Ex-Chamberlain basketball coach honored
Gym named for longtime coach, former player Doug Aplin
TAMPA — Doug Aplin’s special night did not quite end in storybook fashion with Chamberlain’s boys basketball team losing to Class 6A, District 9 rival Jefferson following a ceremony naming the school’s gym in his honor.
Aplin, who coached the Chiefs to 512 wins from 1978-2009. His 31 seasons at Chamberlain included state final four berths in 1989, 1990 and 1996. Aplin also was a 1,000-point scorer for Chamberlain, where he graduated in 1972 before playing at the University of South Florida.
The Charles “Doug” Aplin Gymnasium was christened Nov. 22 with many former players, coaches and administrators — not to mention supportive family and friends — in the crowd. The ceremony left Aplin visibly shaken.
“Obviously I’m extremely honored,” he said. “I can’t think of any bigger honor that a coach can receive.”
Aplin received a bit of sympathy from former rival Eric Hayes, a 1993 Tampa Catholic graduate who coached the Dragons to a 67-65 win that night.
“I hate to be the one to spoil his night, but at the same time I think he understands,” Hayes said.
Current coach Christopher Snyder, who considers the man he replaced as a mentor, said, “I knew this program had had success, but I didn’t want to follow a legend. I’m g lad it’s me that gets to be the one here tonight, because I followed the legend and I’m still here.”
Aside from his playing prowess and coaching acumen, Aplin is regarded as somewhat of a hero for saving the life of Chamberlain basketball player Kenneth Brooks six years ago.
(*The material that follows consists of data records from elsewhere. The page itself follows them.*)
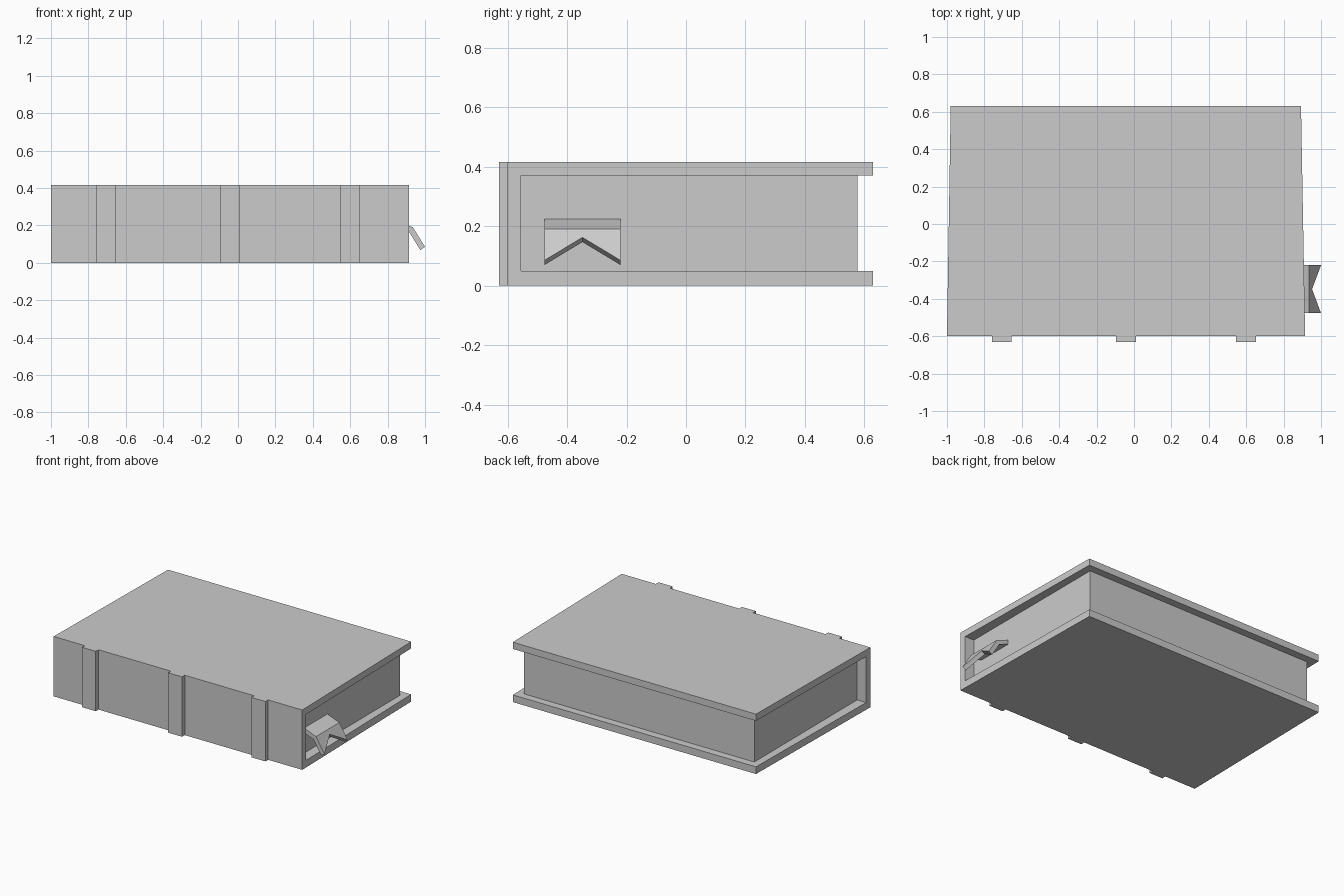
import bpy

if "Cube" in bpy.data.objects:
    bpy.data.objects.remove(bpy.data.objects["Cube"], do_unlink=True)

GREY = (0.6, 0.6, 0.6, 1)
grey = bpy.data.materials.new("plain_grey")
grey.use_nodes = True
grey.diffuse_color = GREY
grey.node_tree.nodes["Principled BSDF"].inputs["Base Color"].default_value = GREY

BACK, SPINE, RIB_FRONT = 0.63, -0.6, -0.63
HEIGHT, BOARD_LOW, BOARD_HIGH = 0.417, 0.05, 0.37
PAGE_FRONT, PAGE_BACK = -0.555, 0.577


def make_object(name, verts, faces):
    mesh = bpy.data.meshes.new(name)
    mesh.from_pydata(verts, [], faces)
    mesh.materials.append(grey)
    obj = bpy.data.objects.new(name, mesh)
    bpy.context.collection.objects.link(obj)
    return obj


def extrude_x(name, profile, left, right):
    """Extrude a counter-clockwise (y, z) profile between two end functions of y."""
    n = len(profile)
    verts = [(end(y), y, z) for end in (left, right) for y, z in profile]
    faces = [tuple(reversed(range(n))), tuple(range(n, 2 * n))]
    faces += [(i, (i + 1) % n, (i + 1) % n + n, i + n) for i in range(n)]
    return make_object(name, verts, faces)


def block(name, x0, x1, y0, y1, z0, z1):
    profile = [(y0, z0), (y1, z0), (y1, z1), (y0, z1)]
    return extrude_x(name, profile, lambda y: x0, lambda y: x1)


# Cover: C-shaped section, slightly narrower towards the open edge
def depth(y):
    return (y - SPINE) / (BACK - SPINE)


extrude_x(
    "cover",
    [(SPINE, 0), (BACK, 0), (BACK, BOARD_LOW), (PAGE_FRONT, BOARD_LOW),
     (PAGE_FRONT, BOARD_HIGH), (BACK, BOARD_HIGH), (BACK, HEIGHT), (SPINE, HEIGHT)],
    lambda y: -1 + 0.02 * depth(y),
    lambda y: 0.915 - 0.022 * depth(y),
)

# Page block
block("pages", -0.93, 0.843, PAGE_FRONT, PAGE_BACK, BOARD_LOW, BOARD_HIGH)

# Raised ribs across the spine
for i, (x0, x1) in enumerate([(-0.76, -0.655), (-0.097, 0.01), (0.545, 0.652)]):
    block(f"spine_rib_{i + 1}", x0, x1, RIB_FRONT, SPINE, 0, HEIGHT)

# Bookmark: bent strip with a notched end
sides = (-0.477, -0.3485, -0.22)
root, bend, tip, notch = (0.843, 0.225), (0.935, 0.19), (1.0, 0.085), (0.952, 0.1625)
rows = [(root,) * 3, (bend,) * 3, (tip, notch, tip)]
verts = [(x, y, z) for row in rows for y, (x, z) in zip(sides, row)]
faces = [(a, a + 3, a + 4, a + 1) for a in (0, 1, 3, 4)]
bookmark = make_object("bookmark", verts, faces)
thick = bookmark.modifiers.new("thickness", "SOLIDIFY")
thick.thickness = 0.03
thick.offset = -1
thick.use_even_offset = True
Aplin used CPR to revive the 17-year-old who collapsed and stopped breathing during a practice.
Among those in attendance for the ceremony were Chamberlain coaching legends Billy Turner (former longtime football coach) and Bobby Diez (current softball coach). Longtime rival Joe Fenlon, who coaches Tampa Prep, and former player Jesse Salters, who led the 1990 Chiefs to a state final, also showed up.
Aplin, who also coached flag football in his later years at Chamberlain, said he never spent a bad day on the job and would not have preferred to coach anywhere else.
“As a 24-year-old kid they gave me the job and they couldn’t get rid of me for 31 years,” he said. “It’s a great school. It’s home away from home.”